■ **Problem description**: The span to repeat in the listing below runs from the line containing "0.05), (0.010, L" to the line containing "(x, shield_y(z) + 0.008, z), (0, -1, 0), 10)", inclusive. Repeat it exactly, and only it.

■ **Extracted data**:
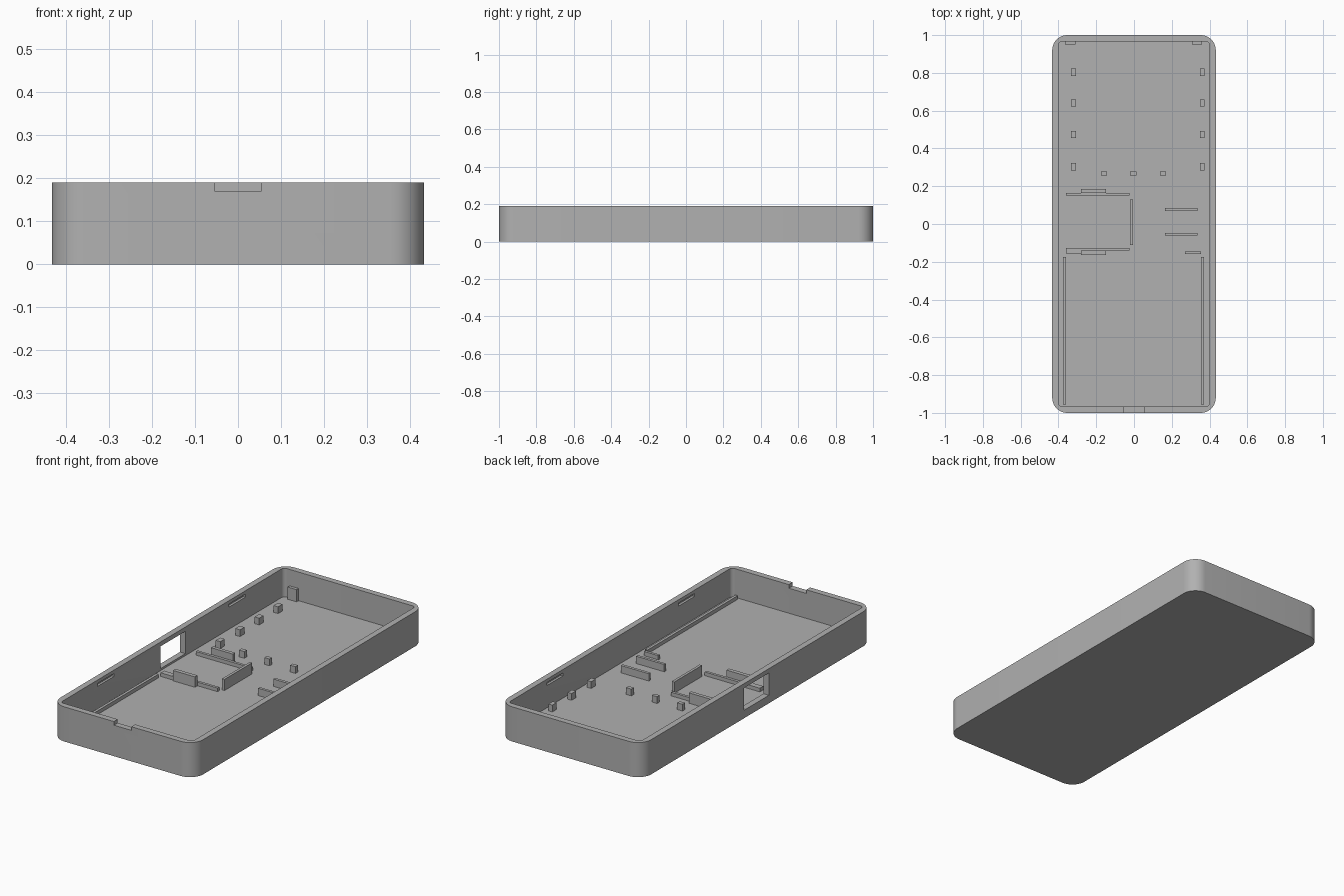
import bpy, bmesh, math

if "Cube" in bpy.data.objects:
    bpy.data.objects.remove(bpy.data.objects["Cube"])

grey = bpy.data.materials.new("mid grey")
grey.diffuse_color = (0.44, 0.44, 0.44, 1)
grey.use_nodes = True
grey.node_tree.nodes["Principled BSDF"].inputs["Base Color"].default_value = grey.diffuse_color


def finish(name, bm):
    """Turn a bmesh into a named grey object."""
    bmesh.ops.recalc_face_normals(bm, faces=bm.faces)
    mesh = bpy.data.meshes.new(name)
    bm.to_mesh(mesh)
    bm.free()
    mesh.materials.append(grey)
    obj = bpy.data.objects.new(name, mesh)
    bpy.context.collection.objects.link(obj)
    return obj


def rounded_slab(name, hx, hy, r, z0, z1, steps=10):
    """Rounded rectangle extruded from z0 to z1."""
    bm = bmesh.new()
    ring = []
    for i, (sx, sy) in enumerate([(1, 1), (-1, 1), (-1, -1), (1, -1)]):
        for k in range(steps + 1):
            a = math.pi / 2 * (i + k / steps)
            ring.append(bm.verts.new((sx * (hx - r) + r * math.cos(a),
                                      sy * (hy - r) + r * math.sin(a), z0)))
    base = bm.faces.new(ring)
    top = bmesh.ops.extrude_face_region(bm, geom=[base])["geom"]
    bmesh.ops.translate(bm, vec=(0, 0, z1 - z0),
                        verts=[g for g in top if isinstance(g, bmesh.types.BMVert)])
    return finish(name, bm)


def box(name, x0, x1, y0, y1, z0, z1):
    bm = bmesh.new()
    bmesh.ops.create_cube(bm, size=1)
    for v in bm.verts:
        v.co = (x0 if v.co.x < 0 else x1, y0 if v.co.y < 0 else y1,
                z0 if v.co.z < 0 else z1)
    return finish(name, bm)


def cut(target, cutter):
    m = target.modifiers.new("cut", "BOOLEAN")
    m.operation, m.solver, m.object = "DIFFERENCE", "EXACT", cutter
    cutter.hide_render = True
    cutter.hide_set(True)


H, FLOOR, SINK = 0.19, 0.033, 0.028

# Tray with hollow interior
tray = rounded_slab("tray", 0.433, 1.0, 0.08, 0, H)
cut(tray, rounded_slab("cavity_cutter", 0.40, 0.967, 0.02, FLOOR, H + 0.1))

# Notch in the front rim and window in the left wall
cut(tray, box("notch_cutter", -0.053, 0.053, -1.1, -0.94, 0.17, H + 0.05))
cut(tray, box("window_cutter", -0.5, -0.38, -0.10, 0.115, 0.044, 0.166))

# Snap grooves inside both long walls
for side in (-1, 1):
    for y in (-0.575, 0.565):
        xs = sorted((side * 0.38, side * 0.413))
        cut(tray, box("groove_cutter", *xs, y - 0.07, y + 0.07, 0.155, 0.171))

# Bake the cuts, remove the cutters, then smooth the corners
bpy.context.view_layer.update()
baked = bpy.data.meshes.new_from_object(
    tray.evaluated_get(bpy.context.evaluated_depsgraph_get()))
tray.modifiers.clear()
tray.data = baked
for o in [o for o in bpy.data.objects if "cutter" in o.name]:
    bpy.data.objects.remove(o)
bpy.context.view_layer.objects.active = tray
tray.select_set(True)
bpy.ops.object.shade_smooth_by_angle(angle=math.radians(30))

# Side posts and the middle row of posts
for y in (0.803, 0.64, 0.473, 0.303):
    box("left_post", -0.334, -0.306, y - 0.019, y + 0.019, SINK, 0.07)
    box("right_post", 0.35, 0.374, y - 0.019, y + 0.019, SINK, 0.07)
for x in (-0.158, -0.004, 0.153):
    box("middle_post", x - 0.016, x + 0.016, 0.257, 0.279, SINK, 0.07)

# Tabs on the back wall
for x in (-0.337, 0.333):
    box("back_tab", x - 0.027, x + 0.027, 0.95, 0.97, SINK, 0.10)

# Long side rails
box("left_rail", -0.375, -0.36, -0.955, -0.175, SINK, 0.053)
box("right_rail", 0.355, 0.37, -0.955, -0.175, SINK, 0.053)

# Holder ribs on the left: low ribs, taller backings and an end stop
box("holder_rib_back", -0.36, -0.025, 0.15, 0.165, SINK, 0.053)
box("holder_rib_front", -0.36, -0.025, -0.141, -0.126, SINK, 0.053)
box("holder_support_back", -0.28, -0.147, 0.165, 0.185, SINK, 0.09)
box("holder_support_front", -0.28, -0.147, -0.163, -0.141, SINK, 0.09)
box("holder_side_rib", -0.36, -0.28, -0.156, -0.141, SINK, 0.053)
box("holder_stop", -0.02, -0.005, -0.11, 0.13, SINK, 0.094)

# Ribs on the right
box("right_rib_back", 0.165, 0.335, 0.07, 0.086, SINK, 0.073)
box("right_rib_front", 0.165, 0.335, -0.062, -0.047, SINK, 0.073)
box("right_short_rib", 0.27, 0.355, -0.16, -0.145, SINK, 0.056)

==

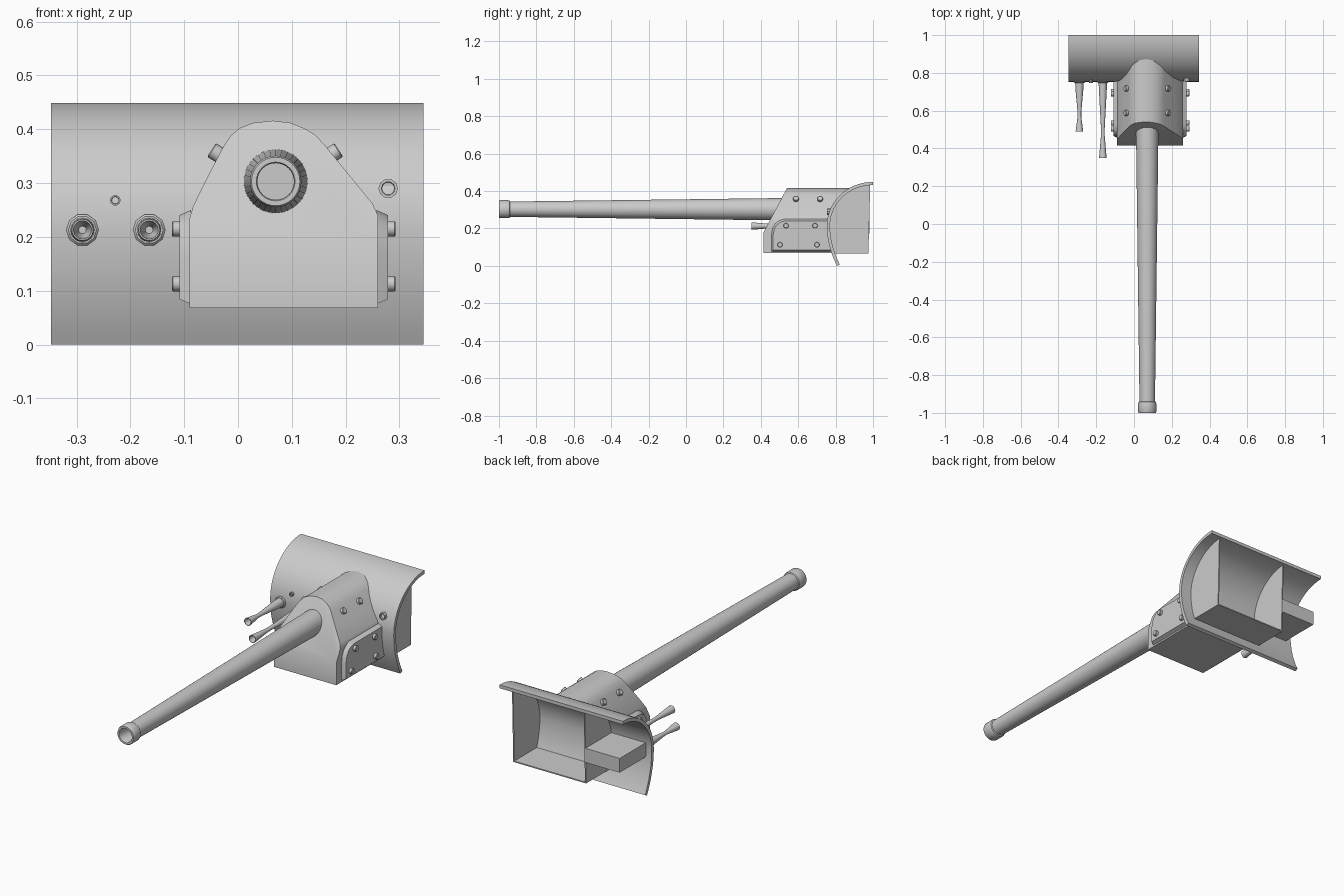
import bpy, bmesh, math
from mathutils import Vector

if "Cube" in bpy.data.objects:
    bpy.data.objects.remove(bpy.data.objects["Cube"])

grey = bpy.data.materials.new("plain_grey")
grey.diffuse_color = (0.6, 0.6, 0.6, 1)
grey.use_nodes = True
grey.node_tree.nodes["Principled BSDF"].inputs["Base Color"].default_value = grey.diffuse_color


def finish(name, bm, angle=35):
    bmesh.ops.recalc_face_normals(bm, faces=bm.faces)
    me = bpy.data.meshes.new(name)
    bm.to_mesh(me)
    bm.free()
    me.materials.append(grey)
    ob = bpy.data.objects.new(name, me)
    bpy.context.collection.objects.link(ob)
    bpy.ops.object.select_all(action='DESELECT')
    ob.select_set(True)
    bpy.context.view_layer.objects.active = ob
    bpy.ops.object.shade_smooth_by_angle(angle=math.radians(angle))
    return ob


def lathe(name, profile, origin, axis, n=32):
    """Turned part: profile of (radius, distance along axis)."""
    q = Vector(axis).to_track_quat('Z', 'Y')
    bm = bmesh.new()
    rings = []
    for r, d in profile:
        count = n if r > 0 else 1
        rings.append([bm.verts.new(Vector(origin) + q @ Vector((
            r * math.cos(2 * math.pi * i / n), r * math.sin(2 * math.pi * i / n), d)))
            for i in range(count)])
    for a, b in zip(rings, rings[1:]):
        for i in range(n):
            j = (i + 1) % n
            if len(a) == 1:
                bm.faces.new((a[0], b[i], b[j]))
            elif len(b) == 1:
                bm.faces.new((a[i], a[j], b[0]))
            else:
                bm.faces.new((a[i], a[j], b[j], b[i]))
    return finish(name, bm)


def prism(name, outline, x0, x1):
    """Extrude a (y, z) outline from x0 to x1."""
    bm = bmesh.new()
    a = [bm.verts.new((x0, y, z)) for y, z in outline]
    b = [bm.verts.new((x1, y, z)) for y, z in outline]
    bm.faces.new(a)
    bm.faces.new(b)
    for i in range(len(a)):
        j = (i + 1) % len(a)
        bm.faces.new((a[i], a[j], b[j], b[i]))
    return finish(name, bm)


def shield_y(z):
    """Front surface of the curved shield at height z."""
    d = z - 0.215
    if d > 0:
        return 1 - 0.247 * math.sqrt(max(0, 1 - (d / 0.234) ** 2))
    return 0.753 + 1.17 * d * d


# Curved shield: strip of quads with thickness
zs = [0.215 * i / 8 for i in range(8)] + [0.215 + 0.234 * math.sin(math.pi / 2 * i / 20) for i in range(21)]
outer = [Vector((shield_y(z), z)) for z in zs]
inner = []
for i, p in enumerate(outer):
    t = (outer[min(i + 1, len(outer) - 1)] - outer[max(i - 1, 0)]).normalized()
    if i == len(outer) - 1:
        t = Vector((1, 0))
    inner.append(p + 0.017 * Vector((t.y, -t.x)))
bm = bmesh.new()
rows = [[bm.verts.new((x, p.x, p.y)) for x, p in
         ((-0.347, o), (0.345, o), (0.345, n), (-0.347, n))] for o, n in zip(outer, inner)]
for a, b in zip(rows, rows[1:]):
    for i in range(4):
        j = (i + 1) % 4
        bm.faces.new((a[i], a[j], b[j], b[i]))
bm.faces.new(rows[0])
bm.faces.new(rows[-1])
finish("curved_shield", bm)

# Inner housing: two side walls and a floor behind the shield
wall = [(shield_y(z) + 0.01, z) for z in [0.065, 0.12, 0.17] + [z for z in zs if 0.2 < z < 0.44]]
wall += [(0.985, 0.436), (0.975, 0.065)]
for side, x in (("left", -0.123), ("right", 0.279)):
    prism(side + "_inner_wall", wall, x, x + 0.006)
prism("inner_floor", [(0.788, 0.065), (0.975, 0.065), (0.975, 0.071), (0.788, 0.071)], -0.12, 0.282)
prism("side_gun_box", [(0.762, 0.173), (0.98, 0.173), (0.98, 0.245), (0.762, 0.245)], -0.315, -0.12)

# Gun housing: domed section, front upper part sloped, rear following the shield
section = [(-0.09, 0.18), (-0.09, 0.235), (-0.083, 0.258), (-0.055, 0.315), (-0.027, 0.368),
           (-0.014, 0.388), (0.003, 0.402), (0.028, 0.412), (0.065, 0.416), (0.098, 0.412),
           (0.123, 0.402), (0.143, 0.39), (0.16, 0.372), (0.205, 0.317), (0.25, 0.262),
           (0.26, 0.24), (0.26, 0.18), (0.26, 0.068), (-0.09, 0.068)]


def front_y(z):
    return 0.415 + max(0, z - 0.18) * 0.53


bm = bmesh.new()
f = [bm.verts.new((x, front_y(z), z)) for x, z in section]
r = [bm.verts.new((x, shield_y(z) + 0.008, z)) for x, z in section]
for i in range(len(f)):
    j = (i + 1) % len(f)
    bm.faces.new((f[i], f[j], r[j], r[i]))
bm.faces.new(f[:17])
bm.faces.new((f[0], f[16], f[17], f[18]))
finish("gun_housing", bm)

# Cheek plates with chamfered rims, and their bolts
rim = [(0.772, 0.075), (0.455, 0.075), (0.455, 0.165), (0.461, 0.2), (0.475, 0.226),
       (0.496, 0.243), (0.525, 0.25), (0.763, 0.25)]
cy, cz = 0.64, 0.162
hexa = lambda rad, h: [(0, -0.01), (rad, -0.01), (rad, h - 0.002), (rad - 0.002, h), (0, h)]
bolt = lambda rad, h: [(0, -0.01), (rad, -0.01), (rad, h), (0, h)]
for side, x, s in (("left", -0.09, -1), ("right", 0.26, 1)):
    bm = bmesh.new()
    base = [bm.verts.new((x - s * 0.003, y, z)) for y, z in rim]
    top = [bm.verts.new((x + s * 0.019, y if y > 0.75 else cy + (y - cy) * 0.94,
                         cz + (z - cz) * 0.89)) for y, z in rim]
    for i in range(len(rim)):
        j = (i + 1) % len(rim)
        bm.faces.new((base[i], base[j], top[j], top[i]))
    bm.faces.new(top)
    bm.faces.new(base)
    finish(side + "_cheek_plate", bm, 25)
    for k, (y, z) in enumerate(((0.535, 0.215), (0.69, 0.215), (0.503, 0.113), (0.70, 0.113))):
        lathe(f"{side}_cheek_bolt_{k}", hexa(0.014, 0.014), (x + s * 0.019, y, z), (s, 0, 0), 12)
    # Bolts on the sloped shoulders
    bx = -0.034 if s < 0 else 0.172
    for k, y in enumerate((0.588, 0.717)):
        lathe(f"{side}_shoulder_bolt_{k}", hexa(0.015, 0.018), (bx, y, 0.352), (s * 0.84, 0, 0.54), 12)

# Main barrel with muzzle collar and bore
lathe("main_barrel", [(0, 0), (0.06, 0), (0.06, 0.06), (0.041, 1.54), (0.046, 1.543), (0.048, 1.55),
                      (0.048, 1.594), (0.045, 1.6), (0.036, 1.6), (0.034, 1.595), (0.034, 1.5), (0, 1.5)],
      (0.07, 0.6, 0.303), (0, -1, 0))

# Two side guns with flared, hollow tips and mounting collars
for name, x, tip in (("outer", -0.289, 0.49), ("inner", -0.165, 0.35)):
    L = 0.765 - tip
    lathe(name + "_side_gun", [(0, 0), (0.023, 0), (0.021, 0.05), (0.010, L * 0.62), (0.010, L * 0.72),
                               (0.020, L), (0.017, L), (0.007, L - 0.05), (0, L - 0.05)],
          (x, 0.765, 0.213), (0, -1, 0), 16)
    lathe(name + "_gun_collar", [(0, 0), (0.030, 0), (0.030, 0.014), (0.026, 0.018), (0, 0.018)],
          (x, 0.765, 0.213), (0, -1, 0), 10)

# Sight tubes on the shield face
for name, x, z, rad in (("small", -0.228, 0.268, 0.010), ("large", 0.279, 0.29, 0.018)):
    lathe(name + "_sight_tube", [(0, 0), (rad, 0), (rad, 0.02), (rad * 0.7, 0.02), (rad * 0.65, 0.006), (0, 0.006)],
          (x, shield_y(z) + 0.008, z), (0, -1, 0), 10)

■ **Answer box**:
    lathe(name + "_side_gun", [(0, 0), (0.023, 0), (0.021, 0.05), (0.010, L * 0.62), (0.010, L * 0.72),
                               (0.020, L), (0.017, L), (0.007, L - 0.05), (0, L - 0.05)],
          (x, 0.765, 0.213), (0, -1, 0), 16)
    lathe(name + "_gun_collar", [(0, 0), (0.030, 0), (0.030, 0.014), (0.026, 0.018), (0, 0.018)],
          (x, 0.765, 0.213), (0, -1, 0), 10)

# Sight tubes on the shield face
for name, x, z, rad in (("small", -0.228, 0.268, 0.010), ("large", 0.279, 0.29, 0.018)):
    lathe(name + "_sight_tube", [(0, 0), (rad, 0), (rad, 0.02), (rad * 0.7, 0.02), (rad * 0.65, 0.006), (0, 0.006)],
          (x, shield_y(z) + 0.008, z), (0, -1, 0), 10)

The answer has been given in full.